--- START ---

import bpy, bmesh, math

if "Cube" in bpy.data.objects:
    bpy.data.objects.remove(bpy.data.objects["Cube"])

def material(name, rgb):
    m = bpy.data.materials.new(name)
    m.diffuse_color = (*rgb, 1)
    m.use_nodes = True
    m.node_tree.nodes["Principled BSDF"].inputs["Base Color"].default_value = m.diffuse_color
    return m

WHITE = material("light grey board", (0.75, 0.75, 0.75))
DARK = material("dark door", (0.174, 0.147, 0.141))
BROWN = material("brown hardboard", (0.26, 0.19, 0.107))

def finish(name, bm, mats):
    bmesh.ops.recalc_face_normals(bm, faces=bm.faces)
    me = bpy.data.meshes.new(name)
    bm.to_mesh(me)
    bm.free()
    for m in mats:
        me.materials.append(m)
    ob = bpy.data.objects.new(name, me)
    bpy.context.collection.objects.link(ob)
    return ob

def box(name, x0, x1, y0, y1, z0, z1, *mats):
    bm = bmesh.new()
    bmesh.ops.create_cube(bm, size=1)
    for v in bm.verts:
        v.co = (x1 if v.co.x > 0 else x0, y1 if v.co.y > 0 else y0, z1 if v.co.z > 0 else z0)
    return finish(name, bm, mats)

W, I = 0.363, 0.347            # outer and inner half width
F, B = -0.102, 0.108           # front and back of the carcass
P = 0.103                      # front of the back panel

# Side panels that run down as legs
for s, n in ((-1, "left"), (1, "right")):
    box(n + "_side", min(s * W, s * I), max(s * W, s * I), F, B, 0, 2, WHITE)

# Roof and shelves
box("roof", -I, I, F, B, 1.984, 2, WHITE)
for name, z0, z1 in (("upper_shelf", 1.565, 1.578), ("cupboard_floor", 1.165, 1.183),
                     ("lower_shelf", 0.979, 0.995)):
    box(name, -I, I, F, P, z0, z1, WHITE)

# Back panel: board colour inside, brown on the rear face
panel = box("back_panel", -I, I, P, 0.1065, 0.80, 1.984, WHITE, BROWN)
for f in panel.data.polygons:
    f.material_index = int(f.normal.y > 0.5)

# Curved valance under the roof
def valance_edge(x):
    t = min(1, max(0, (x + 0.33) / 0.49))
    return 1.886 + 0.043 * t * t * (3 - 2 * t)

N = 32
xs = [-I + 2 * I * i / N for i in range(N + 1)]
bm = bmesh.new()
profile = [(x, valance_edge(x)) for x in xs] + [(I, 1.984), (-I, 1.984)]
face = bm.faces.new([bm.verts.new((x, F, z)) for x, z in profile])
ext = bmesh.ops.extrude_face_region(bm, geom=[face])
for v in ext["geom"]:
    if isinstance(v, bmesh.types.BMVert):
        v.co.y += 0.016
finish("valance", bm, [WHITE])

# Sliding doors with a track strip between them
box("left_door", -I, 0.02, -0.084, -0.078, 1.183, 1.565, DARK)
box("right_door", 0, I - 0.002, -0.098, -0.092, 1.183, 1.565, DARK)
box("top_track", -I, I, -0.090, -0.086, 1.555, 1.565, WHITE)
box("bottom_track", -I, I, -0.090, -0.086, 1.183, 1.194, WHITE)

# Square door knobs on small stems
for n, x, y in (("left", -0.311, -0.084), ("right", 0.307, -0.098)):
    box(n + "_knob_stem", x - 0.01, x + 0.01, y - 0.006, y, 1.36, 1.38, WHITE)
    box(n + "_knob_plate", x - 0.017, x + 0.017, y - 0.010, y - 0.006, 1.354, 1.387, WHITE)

--- END ---

◆ **Exercise instructions**:
Only one stretch of the records above is wanted: the lines between the one holding "for name, z0, z1" and the one holding "-0.078, 1.183, 1.565, DARK)", inclusive, reproduced exactly.

◆ **Solved exercise**:
for name, z0, z1 in (("upper_shelf", 1.565, 1.578), ("cupboard_floor", 1.165, 1.183),
                     ("lower_shelf", 0.979, 0.995)):
    box(name, -I, I, F, P, z0, z1, WHITE)

# Back panel: board colour inside, brown on the rear face
panel = box("back_panel", -I, I, P, 0.1065, 0.80, 1.984, WHITE, BROWN)
for f in panel.data.polygons:
    f.material_index = int(f.normal.y > 0.5)

# Curved valance under the roof
def valance_edge(x):
    t = min(1, max(0, (x + 0.33) / 0.49))
    return 1.886 + 0.043 * t * t * (3 - 2 * t)

N = 32
xs = [-I + 2 * I * i / N for i in range(N + 1)]
bm = bmesh.new()
profile = [(x, valance_edge(x)) for x in xs] + [(I, 1.984), (-I, 1.984)]
face = bm.faces.new([bm.verts.new((x, F, z)) for x, z in profile])
ext = bmesh.ops.extrude_face_region(bm, geom=[face])
for v in ext["geom"]:
    if isinstance(v, bmesh.types.BMVert):
        v.co.y += 0.016
finish("valance", bm, [WHITE])

# Sliding doors with a track strip between them
box("left_door", -I, 0.02, -0.084, -0.078, 1.183, 1.565, DARK)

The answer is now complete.